Stone fruit sorbet

Happy Friday! Last weekend’s steamy temperatures are still haunting us, so we’ve been dreaming about frozen desserts all week long. Today we whipped up a batch of sorbet — but, since it’s Friday, our stash of fruit supply was, um, dwindling and a bit too soft in spots. (Yep, we’re just like you — we let our produce linger a little longer than we ought to, only to make a mad dash to find a way to use it and avoid waste in the 11th hour.)

Happy to report: We did it. We took the last apricots, yellow peaches, and white nectarines that we had and made them into a beautiful, slightly tart sorbet the color of a dusty summer sunset. The recipe is adapted from one for peach sorbet from Fany Gerson’s Mexican Ice Cream: Beloved Recipes and Stories. It’s super easy, happens to be vegan and gluten-free, and ready in a snap — provided you have an ice cream machine.

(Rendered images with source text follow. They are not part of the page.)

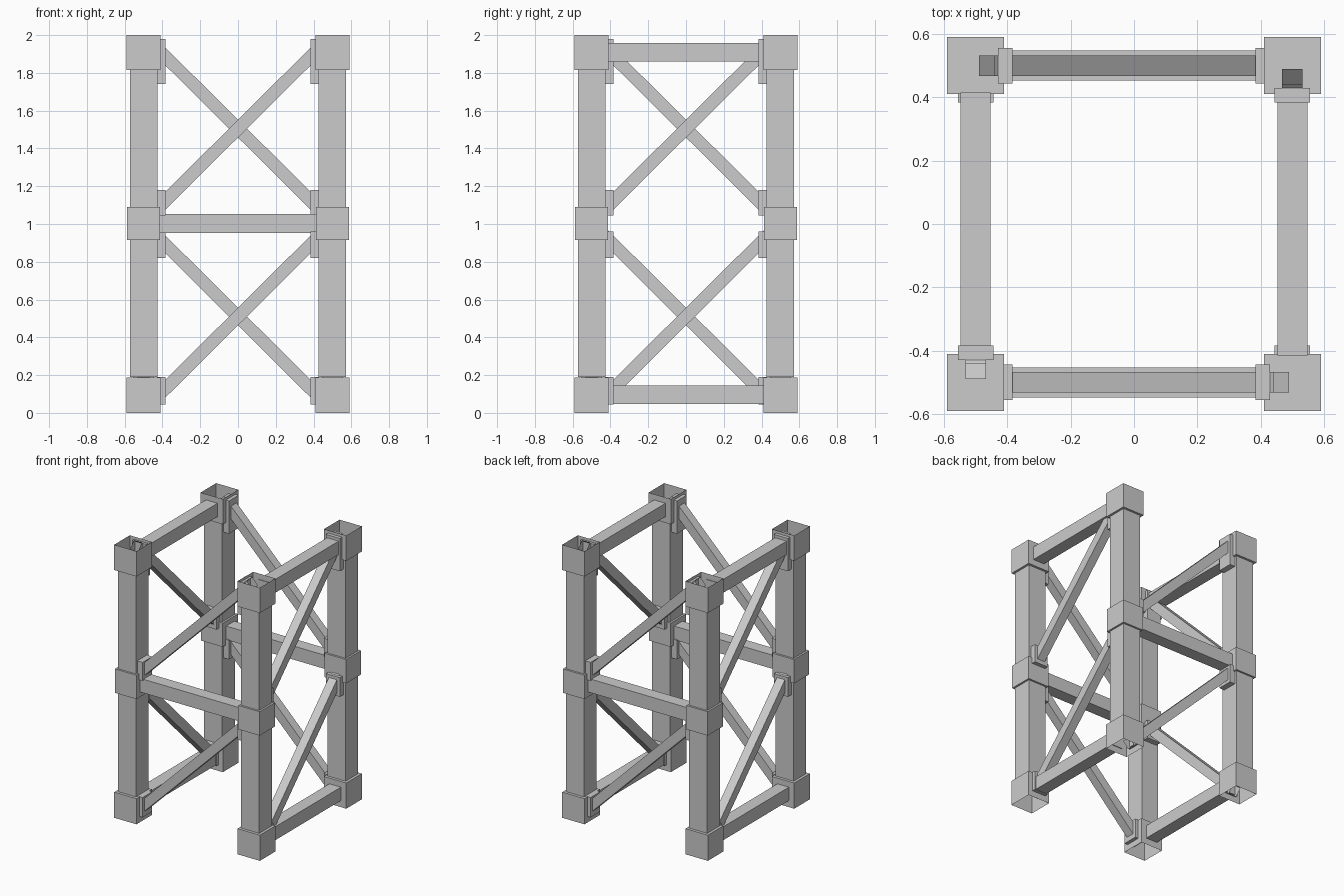
import bpy, bmesh, math
from mathutils import Matrix, Vector

if "Cube" in bpy.data.objects:
    bpy.data.objects.remove(bpy.data.objects["Cube"])


def finish(name, bm):
    me = bpy.data.meshes.new(name)
    bm.to_mesh(me)
    bm.free()
    bpy.context.collection.objects.link(bpy.data.objects.new(name, me))


def drop_faces(bm, direction):
    """Remove the faces looking along a direction."""
    bm.normal_update()
    faces = [f for f in bm.faces if f.normal.dot(direction) > 0.9]
    bmesh.ops.delete(bm, geom=faces, context='FACES')


def box(name, lo, hi, turn=0.0, open_z=0):
    """Axis box between two corners, turned about z; open_z removes top (1) or bottom (-1)."""
    lo, hi = Vector(lo), Vector(hi)
    bm = bmesh.new()
    m = Matrix.Rotation(turn, 4, 'Z') @ Matrix.Translation((lo + hi) / 2)
    bmesh.ops.create_cube(bm, size=1, matrix=m @ Matrix.Diagonal((*(hi - lo), 1)))
    if open_z:
        drop_faces(bm, Vector((0, 0, open_z)))
    finish(name, bm)


def brace(name, zc, half, turn):
    """Open-ended diagonal bar on the front side, centred at height zc, reaching x = +-half."""
    angle = math.radians(44.8)
    bm = bmesh.new()
    m = (Matrix.Rotation(turn, 4, 'Z') @ Matrix.Translation((0, -0.5, zc))
         @ Matrix.Rotation(-angle, 4, 'Y'))
    bmesh.ops.create_cube(bm, size=1, matrix=Matrix.Diagonal((2 * half / math.cos(angle), 0.065, 0.067, 1)))
    drop_faces(bm, Vector((1, 0, 0)))
    drop_faces(bm, Vector((-1, 0, 0)))
    bmesh.ops.transform(bm, matrix=m, verts=bm.verts)
    finish(name, bm)


# Corner posts with open end sleeves and a middle collar
for sx in (-0.5, 0.5):
    for sy in (-0.5, 0.5):
        def block(name, r, z0, z1, open_z=0):
            box(name, (sx - r, sy - r, z0), (sx + r, sy + r, z1), open_z=open_z)
        block("lower_post", 0.073, 0.19, 0.92)
        block("upper_post", 0.073, 1.09, 1.815)
        block("bottom_sleeve", 0.09, 0, 0.188, -1)
        block("middle_collar", 0.087, 0.915, 1.09)
        block("top_sleeve", 0.09, 1.815, 2, 1)

# Horizontal beams: middle on front/back, top and bottom on the sides
for s in (-0.5, 0.5):
    box("middle_beam", (-0.415, s - 0.047, 0.953), (0.415, s + 0.047, 1.053))
    for z in (0.048, 1.86):
        box("side_beam", (s - 0.047, -0.415, z), (s + 0.047, 0.415, z + 0.098))

# One rising brace per bay with end plates, repeated around the four sides
plates = ((-1, 0.045, 0.19), (1, 0.82, 0.96), (-1, 1.045, 1.18), (1, 1.74, 1.98))
for k in range(4):
    turn = k * math.pi / 2
    for zc in (0.51, 1.505):
        brace("brace", zc, 0.466, turn)
    for s, z0, z1 in plates:
        a, b = sorted((s * 0.384, s * 0.43))
        box("brace_plate", (a, -0.556, z0), (b, -0.444, z1), turn)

Stone fruit sorbet

(adapted from Mexican Ice Cream: Beloved Recipes and Stories by Fany Gerson (Ten Speed Press, 2017)

  • 2 1/2 pounds mixed stone fruit (peaches, nectarines, plums, apricots)

  • 2 teaspoons freshly squeezed lime juice

  • 1 cup water

  • 3/4 to 1 cup sugar (depending how sweet your fruit is — use less if it’s sweet enough)

  • 1/2 teaspoon kosher salt

  • 1 teaspoon fresh or dried culinary lavender, optional (we got ours from Mountain View, a Bloomingdale Farmers Market vendor!)

Wash and dry the stone fruit, but leave those skins and peels on. Chop the fruit away from the pits, dropping the fruit chunks into the bowl of a large blender or food processor as you go. Add the lime juice, water, sugar, salt, and lavender, if using. Puree until smooth and the sugar dissolved, about 3 minutes. (You might have to do this in batches if your blender/processor isn’t large enough!) Scrape the mixture into a bowl, then cover and chill for at least 2 hours, or up to overnight.

Everything blended up and chilling before getting churned.

Everything blended up and chilling before getting churned.

Freeze and churn in your ice cream maker according to your contraption’s directions. (If it doesn’t all fit, just pour the little that’s leftover into a glass and drink it. It’s almost health food.) After it’s done, transfer to a wide and shallow-ish container to freeze (better to use something with a larger surface area, so that it freezes quickly and thus leaves you with lower chances of having ice crystals form).

Freeze for a few hours and store in your freezer for up to a week. Yield: About 1 quart.

It’s wonderful plain, of course, but we’re thinking it’d be even better with a generous splash of bubbly wine poured over top. Cheers to the weekend!

Speaking of the weekend, here’s what to expect at market. As always, remember to bring your reusable market bags/containers to transfer that delicate fruit into! Also friendly reminder that we gladly take back the teal berry cartons and red mesh berry toppers — we reuse them for as long as we can.

  • Peaches (white and yellow)

  • Nectarines

  • Plums (we’ll have shiro plums this week!)

  • Blackberries — lots of them

  • Blueberries — they’re on the way out, so now’s the time to stock up and freeze for winter

  • Raspberries (red and black)

  • Currants (red and black)

  • Gooseberries

  • Apples (Earligold, Pristine, Zestar)

See you out there!